» What is required
Whenever "axis" appears in a line of the entries below, that line counts; give the total only.

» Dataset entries
· · · · · · ·
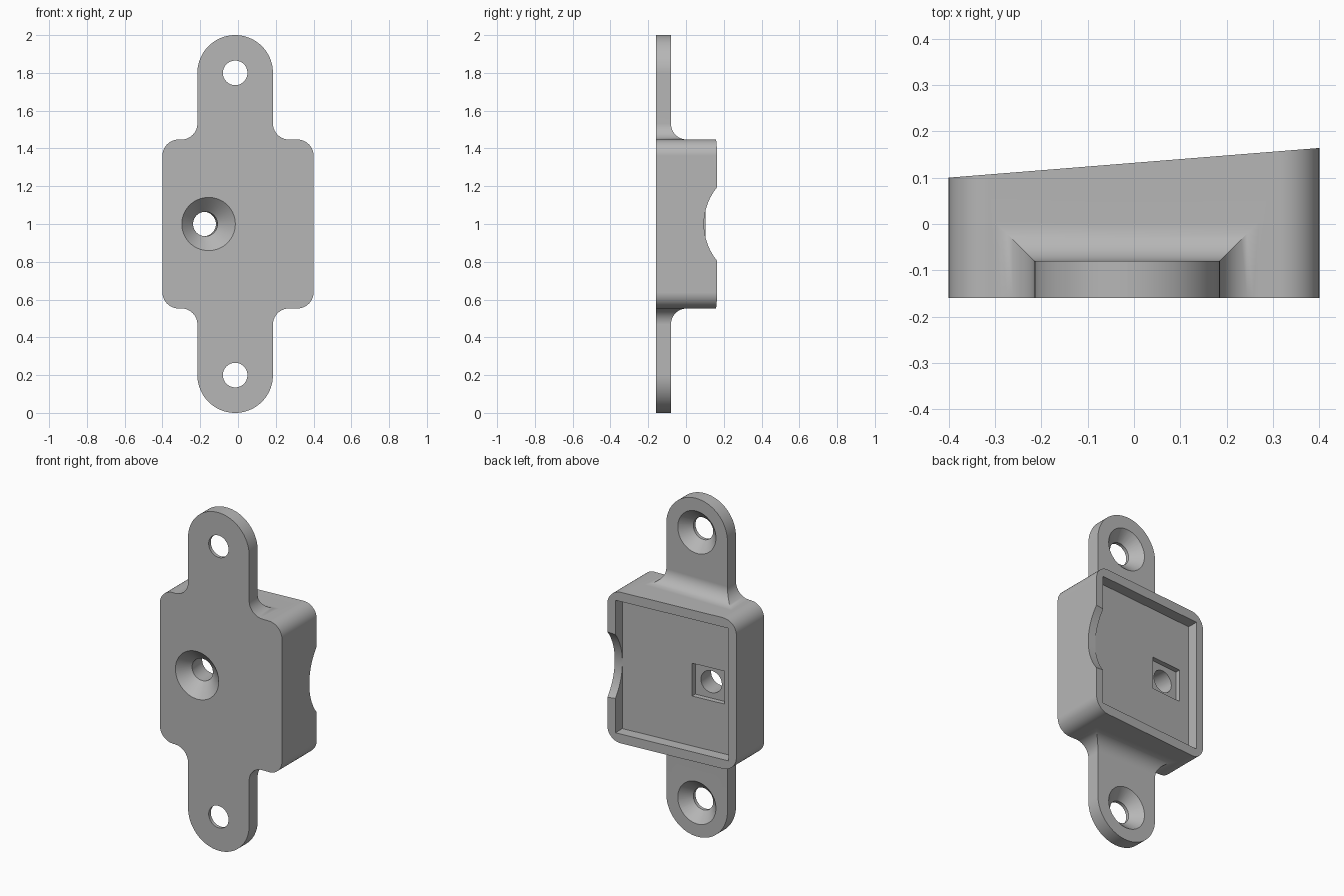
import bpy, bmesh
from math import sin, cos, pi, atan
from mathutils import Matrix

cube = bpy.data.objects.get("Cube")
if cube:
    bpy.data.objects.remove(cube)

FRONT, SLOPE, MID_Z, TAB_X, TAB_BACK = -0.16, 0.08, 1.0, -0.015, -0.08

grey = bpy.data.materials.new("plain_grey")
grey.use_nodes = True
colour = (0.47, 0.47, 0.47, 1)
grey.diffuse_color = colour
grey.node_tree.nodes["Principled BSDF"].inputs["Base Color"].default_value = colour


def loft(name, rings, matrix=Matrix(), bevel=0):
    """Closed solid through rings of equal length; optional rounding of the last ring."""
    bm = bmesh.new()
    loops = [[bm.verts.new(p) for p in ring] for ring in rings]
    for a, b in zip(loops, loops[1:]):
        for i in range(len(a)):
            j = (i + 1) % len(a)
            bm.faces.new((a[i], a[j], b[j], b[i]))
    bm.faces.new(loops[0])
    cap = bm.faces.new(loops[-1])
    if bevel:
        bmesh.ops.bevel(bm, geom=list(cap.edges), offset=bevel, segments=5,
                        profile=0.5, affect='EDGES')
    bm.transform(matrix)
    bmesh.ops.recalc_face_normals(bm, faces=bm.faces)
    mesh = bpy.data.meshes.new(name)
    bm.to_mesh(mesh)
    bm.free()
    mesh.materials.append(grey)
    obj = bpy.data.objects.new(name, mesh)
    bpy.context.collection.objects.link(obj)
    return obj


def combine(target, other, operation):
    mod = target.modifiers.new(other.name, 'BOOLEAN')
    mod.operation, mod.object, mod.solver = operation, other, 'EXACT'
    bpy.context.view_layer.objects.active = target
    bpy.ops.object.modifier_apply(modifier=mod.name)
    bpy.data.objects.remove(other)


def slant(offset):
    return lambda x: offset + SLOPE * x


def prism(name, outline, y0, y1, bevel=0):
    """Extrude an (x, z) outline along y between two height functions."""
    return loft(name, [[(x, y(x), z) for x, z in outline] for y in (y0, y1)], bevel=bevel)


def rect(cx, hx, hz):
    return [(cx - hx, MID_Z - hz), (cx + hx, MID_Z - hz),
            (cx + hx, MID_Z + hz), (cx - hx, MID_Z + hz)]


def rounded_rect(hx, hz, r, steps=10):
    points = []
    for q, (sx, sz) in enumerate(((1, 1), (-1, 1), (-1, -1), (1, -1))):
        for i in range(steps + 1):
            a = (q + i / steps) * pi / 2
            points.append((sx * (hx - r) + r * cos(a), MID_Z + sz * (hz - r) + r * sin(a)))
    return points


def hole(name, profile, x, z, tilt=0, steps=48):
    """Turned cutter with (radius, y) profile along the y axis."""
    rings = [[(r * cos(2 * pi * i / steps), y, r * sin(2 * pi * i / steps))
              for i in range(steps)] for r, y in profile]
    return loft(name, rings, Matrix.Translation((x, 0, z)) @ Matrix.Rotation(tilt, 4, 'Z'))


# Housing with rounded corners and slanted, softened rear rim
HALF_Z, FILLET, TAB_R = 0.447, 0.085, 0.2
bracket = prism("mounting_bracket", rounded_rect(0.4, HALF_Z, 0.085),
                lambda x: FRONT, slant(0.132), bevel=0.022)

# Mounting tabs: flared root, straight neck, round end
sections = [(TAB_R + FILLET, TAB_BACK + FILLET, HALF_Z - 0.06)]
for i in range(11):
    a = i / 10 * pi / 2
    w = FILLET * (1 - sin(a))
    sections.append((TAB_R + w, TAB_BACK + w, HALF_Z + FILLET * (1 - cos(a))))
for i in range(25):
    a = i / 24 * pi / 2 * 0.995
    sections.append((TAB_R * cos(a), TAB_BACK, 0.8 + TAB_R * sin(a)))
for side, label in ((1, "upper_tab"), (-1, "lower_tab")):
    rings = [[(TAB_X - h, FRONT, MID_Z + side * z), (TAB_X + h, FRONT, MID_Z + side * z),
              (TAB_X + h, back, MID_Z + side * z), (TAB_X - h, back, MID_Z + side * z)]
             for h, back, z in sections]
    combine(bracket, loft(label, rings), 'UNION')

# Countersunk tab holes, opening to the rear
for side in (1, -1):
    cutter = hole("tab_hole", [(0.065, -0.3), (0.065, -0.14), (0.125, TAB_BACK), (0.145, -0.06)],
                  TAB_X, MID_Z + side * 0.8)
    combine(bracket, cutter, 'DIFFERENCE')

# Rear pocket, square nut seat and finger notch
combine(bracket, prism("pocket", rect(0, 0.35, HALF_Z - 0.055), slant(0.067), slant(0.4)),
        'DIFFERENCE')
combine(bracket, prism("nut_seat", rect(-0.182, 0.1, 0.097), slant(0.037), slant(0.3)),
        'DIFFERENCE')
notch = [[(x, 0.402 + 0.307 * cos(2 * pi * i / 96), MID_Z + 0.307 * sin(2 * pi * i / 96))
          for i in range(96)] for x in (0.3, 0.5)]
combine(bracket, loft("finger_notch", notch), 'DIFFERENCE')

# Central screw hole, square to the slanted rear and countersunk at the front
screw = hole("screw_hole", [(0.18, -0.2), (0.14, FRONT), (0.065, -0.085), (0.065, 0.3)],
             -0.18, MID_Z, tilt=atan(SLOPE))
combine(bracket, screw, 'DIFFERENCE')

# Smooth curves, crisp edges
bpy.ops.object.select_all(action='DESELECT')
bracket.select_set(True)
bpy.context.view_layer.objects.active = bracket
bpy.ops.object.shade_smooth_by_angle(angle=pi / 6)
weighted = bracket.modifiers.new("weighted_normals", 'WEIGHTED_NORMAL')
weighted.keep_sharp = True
· · · · · · ·
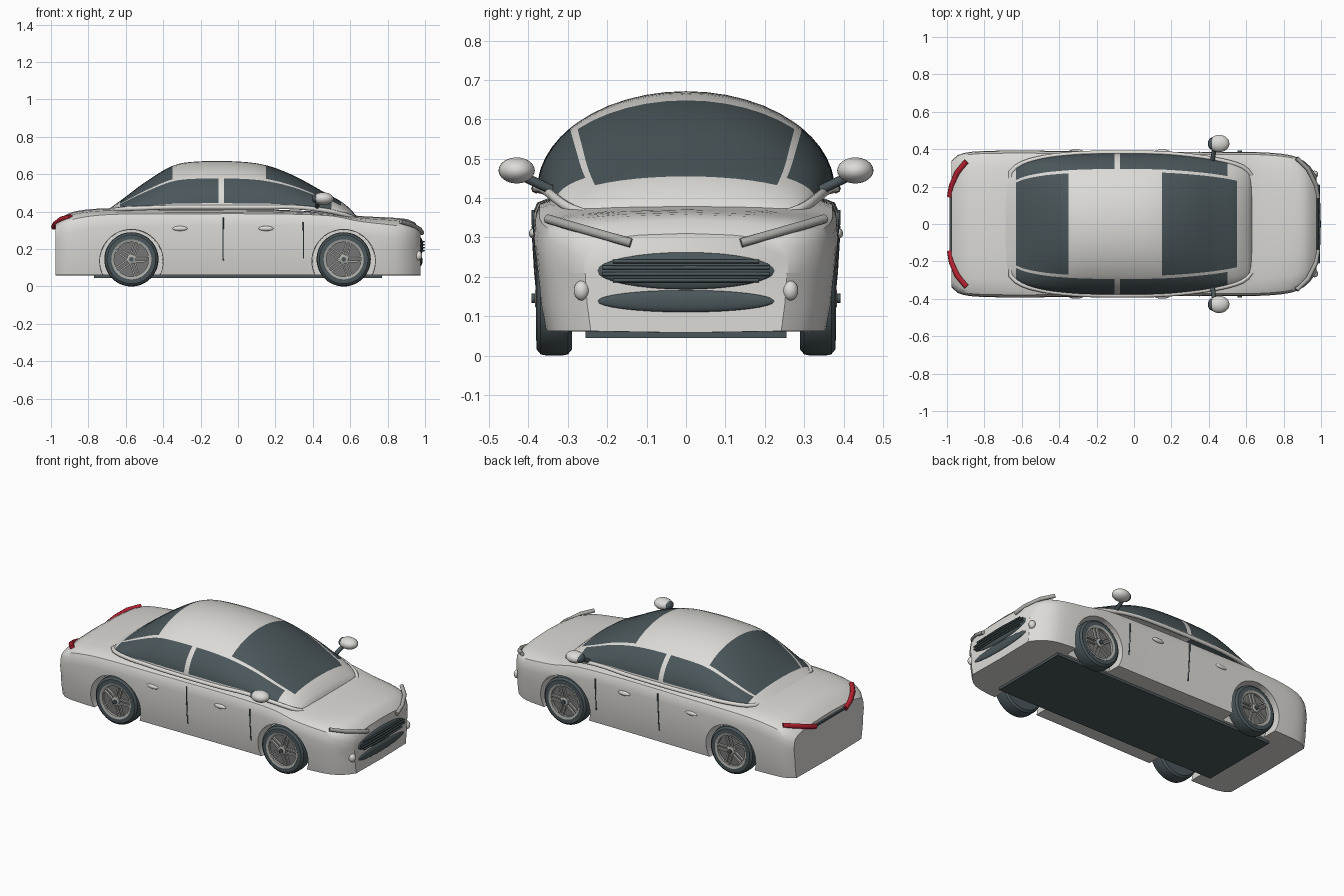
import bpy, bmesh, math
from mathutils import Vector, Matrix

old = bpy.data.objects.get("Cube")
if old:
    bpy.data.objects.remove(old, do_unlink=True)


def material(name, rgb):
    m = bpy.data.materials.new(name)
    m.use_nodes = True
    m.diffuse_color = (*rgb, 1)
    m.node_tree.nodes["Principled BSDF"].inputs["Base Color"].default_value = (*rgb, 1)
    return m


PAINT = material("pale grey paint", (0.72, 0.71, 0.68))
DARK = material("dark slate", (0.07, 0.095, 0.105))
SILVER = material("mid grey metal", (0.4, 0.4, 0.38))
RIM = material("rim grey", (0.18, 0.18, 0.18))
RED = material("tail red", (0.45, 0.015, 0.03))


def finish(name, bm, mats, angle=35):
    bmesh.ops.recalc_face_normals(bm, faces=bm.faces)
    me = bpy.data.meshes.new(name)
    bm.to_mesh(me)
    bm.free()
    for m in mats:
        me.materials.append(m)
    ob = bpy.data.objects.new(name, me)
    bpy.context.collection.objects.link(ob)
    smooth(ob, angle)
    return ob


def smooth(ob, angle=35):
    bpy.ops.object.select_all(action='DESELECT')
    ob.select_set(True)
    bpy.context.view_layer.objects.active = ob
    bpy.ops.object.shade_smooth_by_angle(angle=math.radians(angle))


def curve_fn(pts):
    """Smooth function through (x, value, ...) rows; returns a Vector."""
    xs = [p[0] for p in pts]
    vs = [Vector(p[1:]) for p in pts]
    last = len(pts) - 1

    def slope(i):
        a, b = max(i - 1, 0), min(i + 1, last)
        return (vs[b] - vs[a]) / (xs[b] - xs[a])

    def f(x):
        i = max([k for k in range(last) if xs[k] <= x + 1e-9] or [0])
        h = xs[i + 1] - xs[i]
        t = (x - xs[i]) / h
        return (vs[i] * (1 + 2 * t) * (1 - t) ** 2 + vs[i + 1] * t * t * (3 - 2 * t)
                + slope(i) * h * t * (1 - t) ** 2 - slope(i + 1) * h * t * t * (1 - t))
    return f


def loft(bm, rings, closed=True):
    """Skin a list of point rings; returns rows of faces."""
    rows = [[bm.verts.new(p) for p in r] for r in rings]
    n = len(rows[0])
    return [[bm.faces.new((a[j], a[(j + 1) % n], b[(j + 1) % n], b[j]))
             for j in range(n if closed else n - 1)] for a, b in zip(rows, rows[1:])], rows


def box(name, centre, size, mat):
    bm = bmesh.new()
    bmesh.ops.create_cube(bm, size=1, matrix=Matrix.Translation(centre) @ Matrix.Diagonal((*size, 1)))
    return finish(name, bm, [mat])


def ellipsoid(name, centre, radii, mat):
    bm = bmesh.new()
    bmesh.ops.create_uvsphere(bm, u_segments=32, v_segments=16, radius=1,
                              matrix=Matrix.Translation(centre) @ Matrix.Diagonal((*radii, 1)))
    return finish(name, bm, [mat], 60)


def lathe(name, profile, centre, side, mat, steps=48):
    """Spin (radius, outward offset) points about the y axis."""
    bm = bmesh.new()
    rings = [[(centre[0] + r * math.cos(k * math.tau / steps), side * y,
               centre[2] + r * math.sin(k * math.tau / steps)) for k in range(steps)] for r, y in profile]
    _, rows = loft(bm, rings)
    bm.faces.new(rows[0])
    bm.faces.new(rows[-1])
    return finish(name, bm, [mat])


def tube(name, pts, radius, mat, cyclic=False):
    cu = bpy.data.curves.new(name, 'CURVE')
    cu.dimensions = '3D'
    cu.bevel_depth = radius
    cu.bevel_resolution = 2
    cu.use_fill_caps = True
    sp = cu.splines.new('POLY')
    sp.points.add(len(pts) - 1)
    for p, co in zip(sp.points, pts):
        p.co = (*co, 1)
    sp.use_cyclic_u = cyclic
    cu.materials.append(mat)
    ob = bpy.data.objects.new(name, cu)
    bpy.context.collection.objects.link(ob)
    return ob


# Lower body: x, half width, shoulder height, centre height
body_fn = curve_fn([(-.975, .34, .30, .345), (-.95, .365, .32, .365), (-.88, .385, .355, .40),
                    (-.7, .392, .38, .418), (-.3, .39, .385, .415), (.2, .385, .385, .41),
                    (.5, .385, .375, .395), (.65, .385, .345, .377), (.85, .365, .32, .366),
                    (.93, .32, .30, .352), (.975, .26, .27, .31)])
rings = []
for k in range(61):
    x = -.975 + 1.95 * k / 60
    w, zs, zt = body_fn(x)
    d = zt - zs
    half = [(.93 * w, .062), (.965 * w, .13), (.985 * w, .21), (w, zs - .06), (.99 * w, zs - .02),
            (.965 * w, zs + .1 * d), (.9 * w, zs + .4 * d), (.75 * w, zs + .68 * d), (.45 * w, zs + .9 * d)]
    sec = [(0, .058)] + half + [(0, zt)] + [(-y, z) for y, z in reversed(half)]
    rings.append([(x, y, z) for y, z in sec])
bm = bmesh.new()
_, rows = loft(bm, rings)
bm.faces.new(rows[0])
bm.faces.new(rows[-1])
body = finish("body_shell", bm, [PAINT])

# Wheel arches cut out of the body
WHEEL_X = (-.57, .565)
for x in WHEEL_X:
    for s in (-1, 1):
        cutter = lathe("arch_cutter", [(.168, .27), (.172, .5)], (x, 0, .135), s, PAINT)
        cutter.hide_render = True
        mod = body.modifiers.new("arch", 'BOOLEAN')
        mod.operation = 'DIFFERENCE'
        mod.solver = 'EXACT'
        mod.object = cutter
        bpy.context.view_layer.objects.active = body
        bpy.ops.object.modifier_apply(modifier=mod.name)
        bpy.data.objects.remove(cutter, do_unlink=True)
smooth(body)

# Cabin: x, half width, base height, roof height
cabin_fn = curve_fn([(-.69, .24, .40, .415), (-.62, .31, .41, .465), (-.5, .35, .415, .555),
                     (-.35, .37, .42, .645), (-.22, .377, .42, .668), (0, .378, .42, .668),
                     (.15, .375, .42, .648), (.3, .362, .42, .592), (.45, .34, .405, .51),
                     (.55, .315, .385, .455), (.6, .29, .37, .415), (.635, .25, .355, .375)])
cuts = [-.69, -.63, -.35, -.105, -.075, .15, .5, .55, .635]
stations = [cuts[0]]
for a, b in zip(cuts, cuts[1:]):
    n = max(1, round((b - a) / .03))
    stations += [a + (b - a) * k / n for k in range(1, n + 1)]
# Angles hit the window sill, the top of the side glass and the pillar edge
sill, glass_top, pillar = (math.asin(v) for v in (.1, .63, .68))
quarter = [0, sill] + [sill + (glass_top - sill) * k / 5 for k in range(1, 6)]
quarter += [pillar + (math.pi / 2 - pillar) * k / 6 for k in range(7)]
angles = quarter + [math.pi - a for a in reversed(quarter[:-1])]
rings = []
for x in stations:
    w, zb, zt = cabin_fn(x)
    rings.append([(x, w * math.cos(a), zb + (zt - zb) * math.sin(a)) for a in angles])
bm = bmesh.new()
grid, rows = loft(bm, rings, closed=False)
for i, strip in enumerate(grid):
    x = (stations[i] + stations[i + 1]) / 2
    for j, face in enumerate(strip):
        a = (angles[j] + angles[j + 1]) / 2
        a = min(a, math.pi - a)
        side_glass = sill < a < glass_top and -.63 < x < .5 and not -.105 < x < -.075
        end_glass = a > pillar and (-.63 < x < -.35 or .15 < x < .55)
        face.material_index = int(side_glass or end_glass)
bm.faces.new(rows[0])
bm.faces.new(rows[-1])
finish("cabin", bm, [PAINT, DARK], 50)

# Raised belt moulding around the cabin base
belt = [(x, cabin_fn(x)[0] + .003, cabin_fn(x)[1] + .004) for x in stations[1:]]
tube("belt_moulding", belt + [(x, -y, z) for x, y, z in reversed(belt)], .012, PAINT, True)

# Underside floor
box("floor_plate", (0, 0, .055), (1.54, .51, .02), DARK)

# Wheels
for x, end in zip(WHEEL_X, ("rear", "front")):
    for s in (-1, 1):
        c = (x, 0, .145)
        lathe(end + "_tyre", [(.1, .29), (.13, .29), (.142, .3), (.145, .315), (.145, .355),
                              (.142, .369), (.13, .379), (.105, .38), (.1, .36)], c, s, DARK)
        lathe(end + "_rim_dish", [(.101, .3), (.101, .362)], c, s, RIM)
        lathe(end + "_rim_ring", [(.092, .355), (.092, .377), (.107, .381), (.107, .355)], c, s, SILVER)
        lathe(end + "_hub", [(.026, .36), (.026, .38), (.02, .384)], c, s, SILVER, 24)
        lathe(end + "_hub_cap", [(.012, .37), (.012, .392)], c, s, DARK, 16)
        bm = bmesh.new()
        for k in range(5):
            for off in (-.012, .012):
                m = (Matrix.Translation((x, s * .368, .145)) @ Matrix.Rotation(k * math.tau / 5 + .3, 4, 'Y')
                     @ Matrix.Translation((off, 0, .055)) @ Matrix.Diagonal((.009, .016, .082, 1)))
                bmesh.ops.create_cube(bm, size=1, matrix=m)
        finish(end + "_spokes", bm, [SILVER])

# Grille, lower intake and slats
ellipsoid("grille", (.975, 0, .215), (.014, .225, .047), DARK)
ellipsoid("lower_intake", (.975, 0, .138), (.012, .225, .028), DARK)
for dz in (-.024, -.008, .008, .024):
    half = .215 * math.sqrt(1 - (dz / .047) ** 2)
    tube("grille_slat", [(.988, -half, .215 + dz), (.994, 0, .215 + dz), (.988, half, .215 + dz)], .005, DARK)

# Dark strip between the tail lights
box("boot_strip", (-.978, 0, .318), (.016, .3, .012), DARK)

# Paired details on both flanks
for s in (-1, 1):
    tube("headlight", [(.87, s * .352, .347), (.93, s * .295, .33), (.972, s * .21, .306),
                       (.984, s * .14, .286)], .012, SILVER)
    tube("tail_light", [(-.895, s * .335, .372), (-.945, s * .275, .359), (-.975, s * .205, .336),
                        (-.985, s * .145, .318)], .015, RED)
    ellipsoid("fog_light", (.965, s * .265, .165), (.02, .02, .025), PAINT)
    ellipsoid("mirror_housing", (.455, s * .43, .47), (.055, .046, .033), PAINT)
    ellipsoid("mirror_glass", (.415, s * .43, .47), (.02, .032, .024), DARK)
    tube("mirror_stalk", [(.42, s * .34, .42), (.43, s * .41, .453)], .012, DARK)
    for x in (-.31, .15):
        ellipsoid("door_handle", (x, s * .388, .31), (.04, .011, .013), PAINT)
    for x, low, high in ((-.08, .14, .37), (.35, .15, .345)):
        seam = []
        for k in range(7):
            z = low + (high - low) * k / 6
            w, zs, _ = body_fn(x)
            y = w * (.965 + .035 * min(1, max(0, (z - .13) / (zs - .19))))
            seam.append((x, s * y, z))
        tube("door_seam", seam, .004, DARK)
· · · · · · ·
» Problem solution
2